Around 32,000 lives could be saved each year if people over 50 got regular colorectal cancer screening as recommended, the US Centers for Disease Control said Tuesday.
The disease is the second leading cause of deaths in the United States after lung cancer, but millions of people "still have not had recommended screening," according to the new CDC report.
"Tragically, one in three people who should be screened for colorectal cancer have not yet done so; and rates are even lower among Hispanics and blacks," said CDC director Thomas Frieden in a statement.
"Each year about 12,000 lives are saved as a result of mammography, and an additional 32,000 lives could be saved if every adult aged 50 years or older got tested regularly for colorectal cancer," he said.
Comparing the rates to screening for breast cancer - the second leading cause of cancer deaths among US women, but also the most commonly found - the CDC noted that "more than 22 million men and women have not had a potentially life-saving screening test for colorectal cancer."
While the signs are encouraging, that more adults are undergoing their recommended screenings, Frieden insisted: "We have more to do, especially when it comes to getting more people screened for colorectal cancer, which kills more American non-smokers than any other cancer."

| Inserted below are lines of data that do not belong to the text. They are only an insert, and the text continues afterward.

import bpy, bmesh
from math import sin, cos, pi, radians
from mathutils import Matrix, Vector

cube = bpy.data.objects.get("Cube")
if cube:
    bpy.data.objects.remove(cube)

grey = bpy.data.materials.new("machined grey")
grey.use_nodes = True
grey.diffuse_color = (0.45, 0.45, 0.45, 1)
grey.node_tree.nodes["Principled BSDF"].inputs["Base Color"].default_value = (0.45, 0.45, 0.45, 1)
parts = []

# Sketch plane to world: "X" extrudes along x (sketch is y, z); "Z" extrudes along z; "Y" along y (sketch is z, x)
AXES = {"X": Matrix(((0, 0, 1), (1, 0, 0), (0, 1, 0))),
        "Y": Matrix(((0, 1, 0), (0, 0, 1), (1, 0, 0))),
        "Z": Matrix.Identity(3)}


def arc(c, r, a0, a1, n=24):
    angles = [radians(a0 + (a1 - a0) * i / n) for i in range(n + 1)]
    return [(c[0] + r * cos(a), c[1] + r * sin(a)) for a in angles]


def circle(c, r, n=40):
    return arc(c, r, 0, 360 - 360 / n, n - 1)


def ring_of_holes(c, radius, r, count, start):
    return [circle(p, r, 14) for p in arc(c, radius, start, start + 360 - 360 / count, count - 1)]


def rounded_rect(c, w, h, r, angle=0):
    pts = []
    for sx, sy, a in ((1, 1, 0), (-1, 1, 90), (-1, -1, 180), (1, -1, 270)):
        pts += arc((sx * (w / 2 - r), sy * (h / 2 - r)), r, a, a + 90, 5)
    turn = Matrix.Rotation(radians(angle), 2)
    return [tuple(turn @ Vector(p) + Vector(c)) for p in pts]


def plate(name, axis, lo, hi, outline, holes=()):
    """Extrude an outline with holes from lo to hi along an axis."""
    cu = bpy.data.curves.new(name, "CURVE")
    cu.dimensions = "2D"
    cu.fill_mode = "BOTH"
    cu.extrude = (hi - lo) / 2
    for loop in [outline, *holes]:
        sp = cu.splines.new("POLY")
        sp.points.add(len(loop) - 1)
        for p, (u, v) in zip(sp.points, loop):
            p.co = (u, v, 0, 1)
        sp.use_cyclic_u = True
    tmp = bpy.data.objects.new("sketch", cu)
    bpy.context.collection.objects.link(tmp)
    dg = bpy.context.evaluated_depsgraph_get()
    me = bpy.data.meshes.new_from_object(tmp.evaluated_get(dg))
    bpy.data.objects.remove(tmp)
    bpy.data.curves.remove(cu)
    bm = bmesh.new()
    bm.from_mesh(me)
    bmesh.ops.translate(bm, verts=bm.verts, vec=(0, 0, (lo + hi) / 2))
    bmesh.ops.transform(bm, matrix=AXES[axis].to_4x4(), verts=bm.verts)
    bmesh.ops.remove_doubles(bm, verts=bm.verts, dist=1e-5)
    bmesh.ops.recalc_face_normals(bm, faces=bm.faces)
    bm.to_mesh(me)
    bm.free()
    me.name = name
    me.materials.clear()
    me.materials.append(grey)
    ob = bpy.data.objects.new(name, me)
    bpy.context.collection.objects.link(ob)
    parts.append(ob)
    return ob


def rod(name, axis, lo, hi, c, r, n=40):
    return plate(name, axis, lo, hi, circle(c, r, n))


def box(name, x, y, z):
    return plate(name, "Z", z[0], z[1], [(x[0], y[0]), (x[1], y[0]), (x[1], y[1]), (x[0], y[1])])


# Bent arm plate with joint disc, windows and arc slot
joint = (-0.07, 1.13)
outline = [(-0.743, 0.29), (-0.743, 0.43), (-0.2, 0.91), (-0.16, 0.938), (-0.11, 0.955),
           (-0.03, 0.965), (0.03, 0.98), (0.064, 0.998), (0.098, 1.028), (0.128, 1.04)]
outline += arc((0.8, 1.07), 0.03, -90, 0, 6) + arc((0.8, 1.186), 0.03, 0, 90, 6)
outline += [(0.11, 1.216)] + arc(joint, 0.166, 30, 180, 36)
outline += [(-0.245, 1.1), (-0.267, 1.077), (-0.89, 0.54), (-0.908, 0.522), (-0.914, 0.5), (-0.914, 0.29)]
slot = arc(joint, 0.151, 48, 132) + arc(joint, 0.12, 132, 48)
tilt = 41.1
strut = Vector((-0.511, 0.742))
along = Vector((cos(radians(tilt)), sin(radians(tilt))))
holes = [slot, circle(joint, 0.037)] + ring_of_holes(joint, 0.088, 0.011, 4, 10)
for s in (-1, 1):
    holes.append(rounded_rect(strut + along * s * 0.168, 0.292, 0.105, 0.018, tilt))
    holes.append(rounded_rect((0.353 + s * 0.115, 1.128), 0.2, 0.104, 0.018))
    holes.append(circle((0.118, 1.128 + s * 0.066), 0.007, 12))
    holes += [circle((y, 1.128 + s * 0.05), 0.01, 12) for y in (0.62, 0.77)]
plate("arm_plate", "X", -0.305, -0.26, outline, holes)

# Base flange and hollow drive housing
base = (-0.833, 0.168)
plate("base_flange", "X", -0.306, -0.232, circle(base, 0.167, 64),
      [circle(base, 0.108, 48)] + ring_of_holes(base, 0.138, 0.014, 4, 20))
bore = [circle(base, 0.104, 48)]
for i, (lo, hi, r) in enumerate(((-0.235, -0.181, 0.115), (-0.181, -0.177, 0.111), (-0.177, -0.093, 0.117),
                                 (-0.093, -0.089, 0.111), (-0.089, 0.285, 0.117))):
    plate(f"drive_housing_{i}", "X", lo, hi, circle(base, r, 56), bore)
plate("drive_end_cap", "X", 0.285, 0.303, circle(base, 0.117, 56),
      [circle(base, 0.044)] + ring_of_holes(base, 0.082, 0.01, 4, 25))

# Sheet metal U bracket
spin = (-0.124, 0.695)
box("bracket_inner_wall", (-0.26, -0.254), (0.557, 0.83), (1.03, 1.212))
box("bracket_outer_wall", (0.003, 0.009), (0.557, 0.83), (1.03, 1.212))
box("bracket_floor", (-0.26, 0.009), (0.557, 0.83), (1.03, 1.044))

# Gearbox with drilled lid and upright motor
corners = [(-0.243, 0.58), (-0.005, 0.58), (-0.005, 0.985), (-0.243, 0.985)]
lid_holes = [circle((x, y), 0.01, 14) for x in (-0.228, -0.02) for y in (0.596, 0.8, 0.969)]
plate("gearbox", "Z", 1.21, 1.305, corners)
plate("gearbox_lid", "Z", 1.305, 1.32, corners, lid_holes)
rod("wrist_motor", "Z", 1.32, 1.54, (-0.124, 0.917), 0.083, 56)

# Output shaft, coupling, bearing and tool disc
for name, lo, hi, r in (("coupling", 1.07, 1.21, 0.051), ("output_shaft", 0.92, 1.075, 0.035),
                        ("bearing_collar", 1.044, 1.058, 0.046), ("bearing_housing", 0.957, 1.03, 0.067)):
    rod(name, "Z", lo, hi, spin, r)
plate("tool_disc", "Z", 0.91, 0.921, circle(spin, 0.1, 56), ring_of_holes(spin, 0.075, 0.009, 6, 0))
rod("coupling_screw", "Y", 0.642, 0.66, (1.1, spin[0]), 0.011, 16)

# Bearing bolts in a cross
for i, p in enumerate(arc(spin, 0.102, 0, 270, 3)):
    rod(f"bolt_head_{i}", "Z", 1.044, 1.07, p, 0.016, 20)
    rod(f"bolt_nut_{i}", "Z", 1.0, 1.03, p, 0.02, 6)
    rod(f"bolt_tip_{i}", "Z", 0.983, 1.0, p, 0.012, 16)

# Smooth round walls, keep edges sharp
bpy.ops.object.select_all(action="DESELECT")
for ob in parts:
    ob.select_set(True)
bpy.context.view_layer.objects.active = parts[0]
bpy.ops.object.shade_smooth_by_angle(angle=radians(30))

In 2008, adult Americans who have health insurance had the highest rate of people receiving a colonoscopy, at 66 percent, compared to just 36 percent for those without insurance.